[Opening EXTRACTED MATERIAL section]

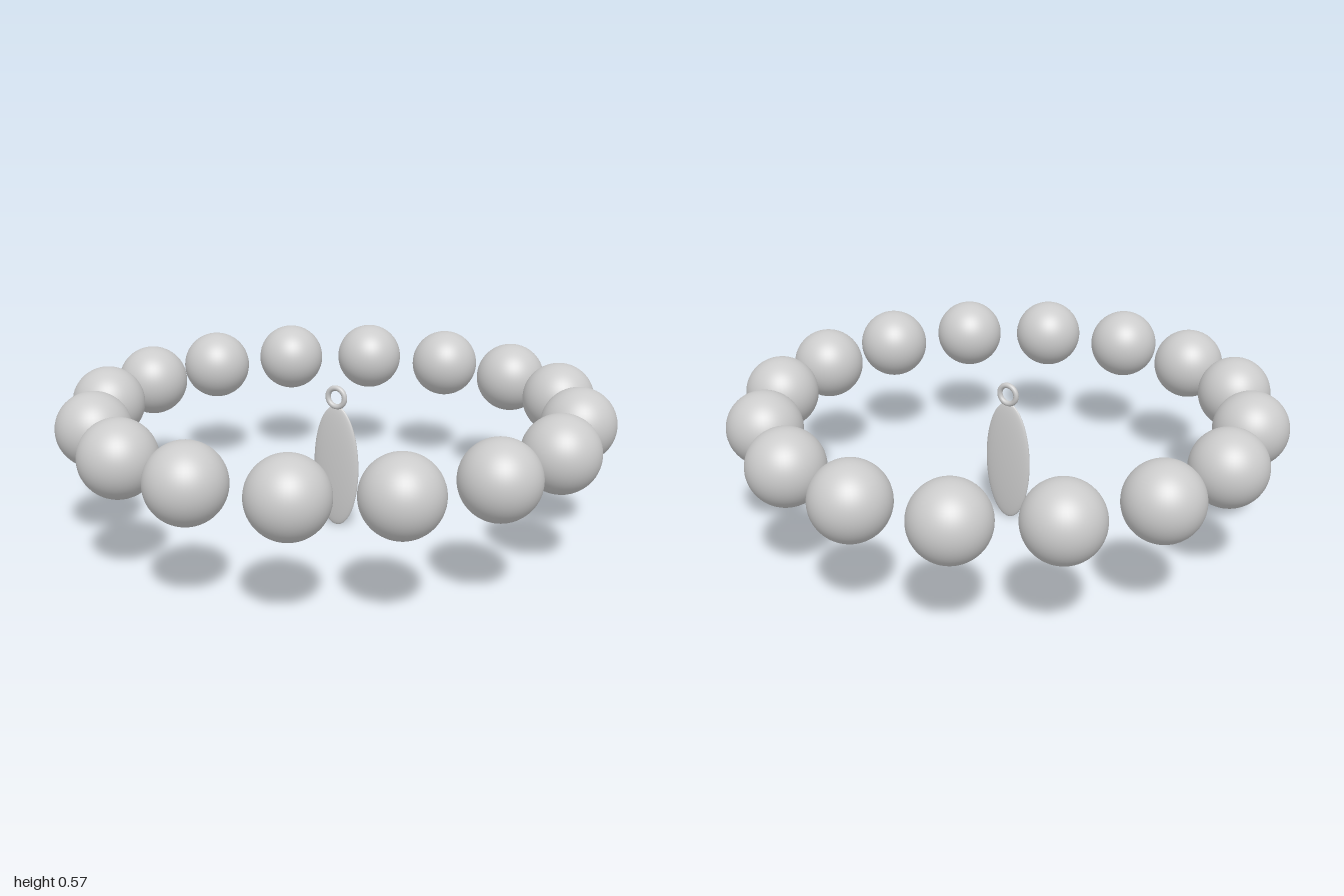
import * as THREE from 'three';

export function createModel() {
  const model = new THREE.Group();
  const material = new THREE.MeshStandardMaterial({ color: 0xcccccc });

  const add = (name, geometry, x, y, z, parent = model) => {
    const mesh = new THREE.Mesh(geometry, material);
    mesh.name = name;
    mesh.position.set(x, y, z);
    parent.add(mesh);
    return mesh;
  };

  // Circle of evenly spaced round beads
  const beadCount = 16, beadRadius = 0.134, ringRadius = 0.866, beadY = 0.436;
  const beads = new THREE.Group();
  beads.name = 'beads';
  model.add(beads);
  const beadGeometry = new THREE.SphereGeometry(beadRadius, 48, 32);
  for (let i = 0; i < beadCount; i++) {
    const a = (i / beadCount) * Math.PI * 2;
    add('bead', beadGeometry, ringRadius * Math.cos(a), beadY, ringRadius * Math.sin(a), beads);
  }

  // Flat oval charm hanging in the middle
  const charm = new THREE.Group();
  charm.name = 'charm';
  model.add(charm);
  const plate = new THREE.SphereGeometry(1, 48, 32).rotateY(Math.PI / 2).scale(0.095, 0.232, 0.019);
  add('charmPlate', plate, 0, 0.232, 0, charm);

  // Small loop on top of the charm
  add('charmLoop', new THREE.TorusGeometry(0.035, 0.01, 16, 40), 0, 0.495, 0, charm);

  return model;
}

[Closing EXTRACTED MATERIAL section]

▸ **ASSIGNMENT**
Find and copy each line in the material above where the string "const" occurs.

▸ **ANSWER TO THE EXERCISE**
  const model = new THREE.Group();
  const material = new THREE.MeshStandardMaterial({ color: 0xcccccc });
  const add = (name, geometry, x, y, z, parent = model) => {
    const mesh = new THREE.Mesh(geometry, material);
  const beadCount = 16, beadRadius = 0.134, ringRadius = 0.866, beadY = 0.436;
  const beads = new THREE.Group();
  const beadGeometry = new THREE.SphereGeometry(beadRadius, 48, 32);
    const a = (i / beadCount) * Math.PI * 2;
  const charm = new THREE.Group();
  const plate = new THREE.SphereGeometry(1, 48, 32).rotateY(Math.PI / 2).scale(0.095, 0.232, 0.019);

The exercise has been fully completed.